Hannah Chao | MARCH 20, 2019 | 2 MIN READ
On March 15-16, more than 650 people attended The SOLA Conference to worship and learn together. The conference, which is in its 7th year, is hosted by The SOLA Network, which is a coalition of Asian American churches that exists to influence the emerging generation with the Gospel of Jesus Christ.
This year’s conference, which took place at New Life Community Church in Artesia, CA, had the theme, “The Prevailing Church,” which centered around the idea that God's church is being built by Jesus no matter how strong the external cultural pressures from beyond or how fierce the internal struggles from within.
Conference attendees heard powerful messages on the brokenness and beauty of the church from the three main session speakers: David “DL” Larry Kim, Lead Pastor of Harvest Korean Presbyterian Church of Orlando; Bryan Loritts, Lead Pastor of Abundant Life Christian Fellowship; and Jeremy Treat, Pastor for Preaching & Vision at Reality LA.
“There was a cohesiveness to the plenary sessions working their way from Christ's love for the broken and busted Bride, to the Church's embodiment of that strange, costly love, and finishing up with practical applications for what it looks like to prevail in our very real local church contexts,” said Joshua Lim, a member of the SOLA Executive team, which planned the conference.
In addition, the band Citizens & Saints led praise for each of the sessions. The group played favorites (“Made Alive”) and hymns (“Come Thou Fount)” with its own signature twist.
The conference also hosted two rounds of seminars on Saturday, with topics ranging from dating & marriage, weeping with those who weep, and church burnout.
There was also a large-group Q&A on Saturday called, “The Dignity and Danger of Race in the Local Church,” with panelists Alexander Jun, Professor of Higher Education at Azusa Pacific University, and Ray Causly, Co-Lead Pastor at Living Way Community Church in Los Angeles.
Lim said that many attendees appreciated the fact that there was a discussion on race and how that relates to the Church.
“I think people appreciated the fact that such a sensitive and ‘triggering’ topic in our culture could be discussed with humility, candor, and amicably, even among people who hold different viewpoints,” he said. “I think that brought a lot of encouragement to many who are tired of talking heads shouting or keyboarding at each other, and I think it helped model for us what a discussion on race in the church can look like.”
Plans are already underway for next year’s SOLA Conference.

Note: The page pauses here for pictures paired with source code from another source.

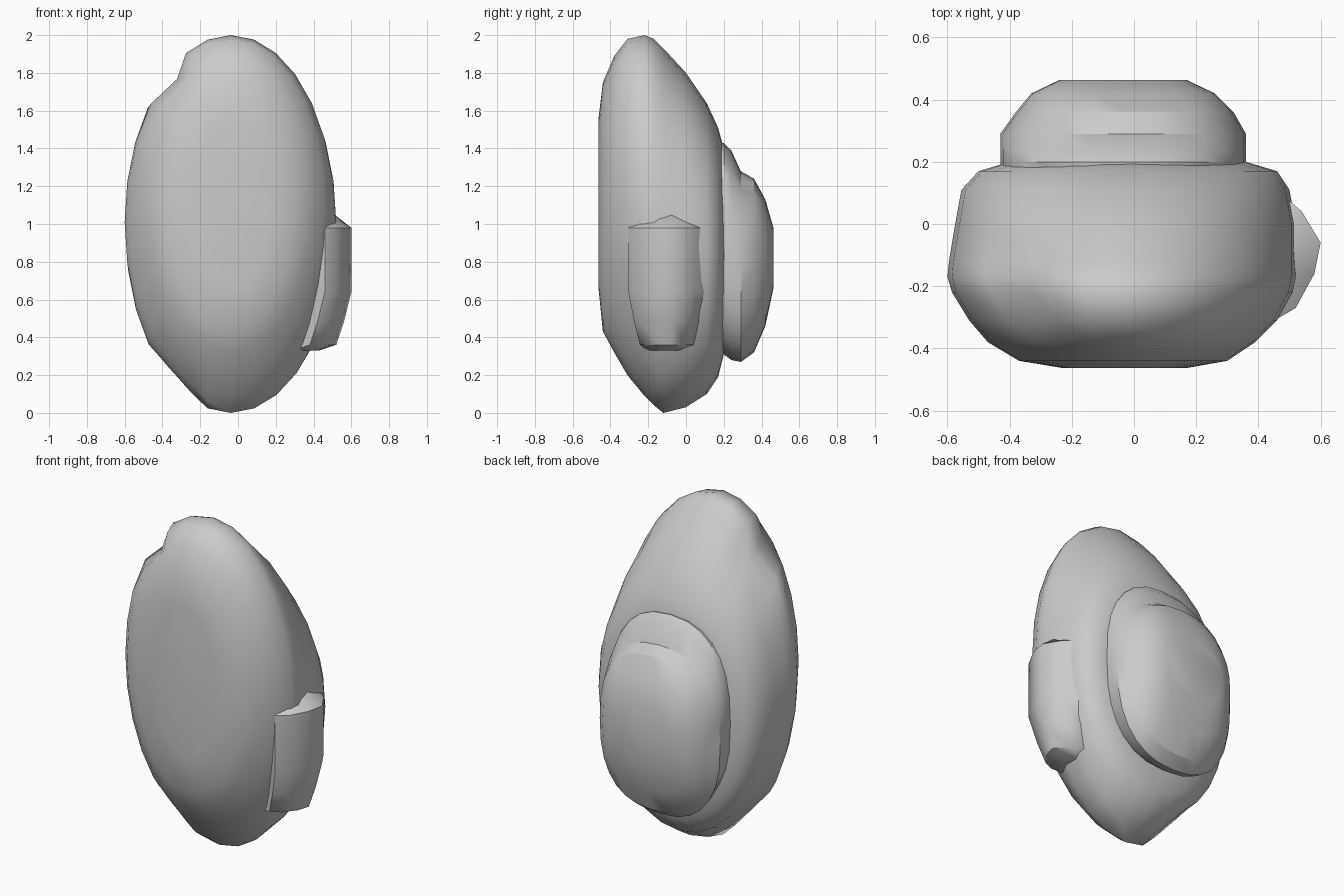
import bpy, bmesh, math

if "Cube" in bpy.data.objects:
    bpy.data.objects.remove(bpy.data.objects["Cube"])


def skin(name, rings, angle):
    """Join equal-length rings of points into a closed, capped surface."""
    bm = bmesh.new()
    loops = [[bm.verts.new(p) for p in ring] for ring in rings]
    n = len(loops[0])
    for a, b in zip(loops, loops[1:]):
        for i in range(n):
            j = (i + 1) % n
            bm.faces.new((a[i], a[j], b[j], b[i]))
    bm.faces.new(loops[0])
    bm.faces.new(loops[-1])
    bmesh.ops.recalc_face_normals(bm, faces=bm.faces)
    mesh = bpy.data.meshes.new(name)
    bm.to_mesh(mesh)
    bm.free()
    obj = bpy.data.objects.new(name, mesh)
    bpy.context.collection.objects.link(obj)
    bpy.ops.object.select_all(action='DESELECT')
    obj.select_set(True)
    bpy.context.view_layer.objects.active = obj
    bpy.ops.object.shade_smooth_by_angle(angle=math.radians(angle))
    return obj


def oval(y, x0, x1, z0, z1, power=2.0, n=28):
    """Superellipse ring in the XZ plane filling the given bounds."""
    pts = []
    for i in range(n):
        t = 2 * math.pi * i / n
        c, s = math.cos(t), math.sin(t)
        x = math.copysign(abs(c) ** (2 / power), c)
        z = math.copysign(abs(s) ** (2 / power), s)
        pts.append(((x0 + x1) / 2 + (x1 - x0) / 2 * x, y,
                    (z0 + z1) / 2 + (z1 - z0) / 2 * z))
    return pts


# Egg-shaped body, lofted front to back: y, x range, z range
body = skin("body", [oval(*r) for r in (
    (-.463, -.23, .17, .66, 1.56),
    (-.44, -.37, .30, .43, 1.75),
    (-.38, -.47, .39, .32, 1.89),
    (-.31, -.53, .46, .20, 1.98),
    (-.22, -.585, .51, .09, 2.00),
    (-.17, -.60, .52, .04, 1.98),
    (-.12, -.595, .52, .00, 1.93),
    (0, -.575, .52, .03, 1.80),
    (.11, -.555, .50, .10, 1.64),
    (.17, -.50, .46, .19, 1.51),
    (.20, -.40, .36, .31, 1.40))], 50)

# Shallow dents above the left shoulder and at the lower left
for cx, cz, r, dx, dz in ((-.38, 1.76, .16, .07, -.03),
                          (-.33, .16, .18, .06, .02)):
    for v in body.data.vertices:
        d = math.hypot(v.co.x - cx, v.co.z - cz)
        if d < r and -.35 < v.co.y < .1:
            v.co.x += dx * (1 - d / r)
            v.co.z += dz * (1 - d / r)

# Rounded pack on the back with a stepped top edge
skin("back_pack", [oval(*r) for r in (
    (.14, -.42, .355, .34, 1.42, 2.4),
    (.20, -.43, .36, .31, 1.43, 2.4),
    (.24, -.43, .36, .28, 1.39, 2.4),
    (.29, -.43, .36, .27, 1.28, 2.4),
    (.36, -.38, .32, .32, 1.24, 2.5),
    (.42, -.33, .26, .46, 1.13, 2.6),
    (.463, -.24, .17, .66, .98, 2.6))], 30)

# Side lump on the right: one outline shrunk toward its ends, inner side buried
outline = ((.30, -.20), (.46, -.305), (.52, -.27), (.58, -.16),
           (.60, -.06), (.54, .04), (.47, .10), (.30, .05))
skin("side_arm", [[(x - dx if x > .3 else x - dx / 2, -.1 + (y + .1) * s, z)
                   for x, y in outline]
                  for z, dx, s in ((1.05, .09, .5), (.98, 0, 1), (.64, 0, 1),
                                   (.48, .04, .85), (.36, .08, .7),
                                   (.33, .17, .5))], 50)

Media from this year’s conference will be available on the website: www.sola.network.
Conference by the numbers:
36% of attendees were college-aged, while 39% were between 23-33 years old
93 churches were represented at the conference
34 churches brought 4 or more members
Most of the participating churches hailed from Los Angeles & Orange County, with some representation from Northern California, and even a group of 5 from a church in Florida
Counting the speakers, volunteers, and staff we had nearly 100 pastors registered for the conference
Hannah Chao is a writer and the editor for SOLA. She is also on staff as the administrator at All Nations Community Church. Hannah is a wife and a mom of two beautiful little girls. You can follow her on Twitter.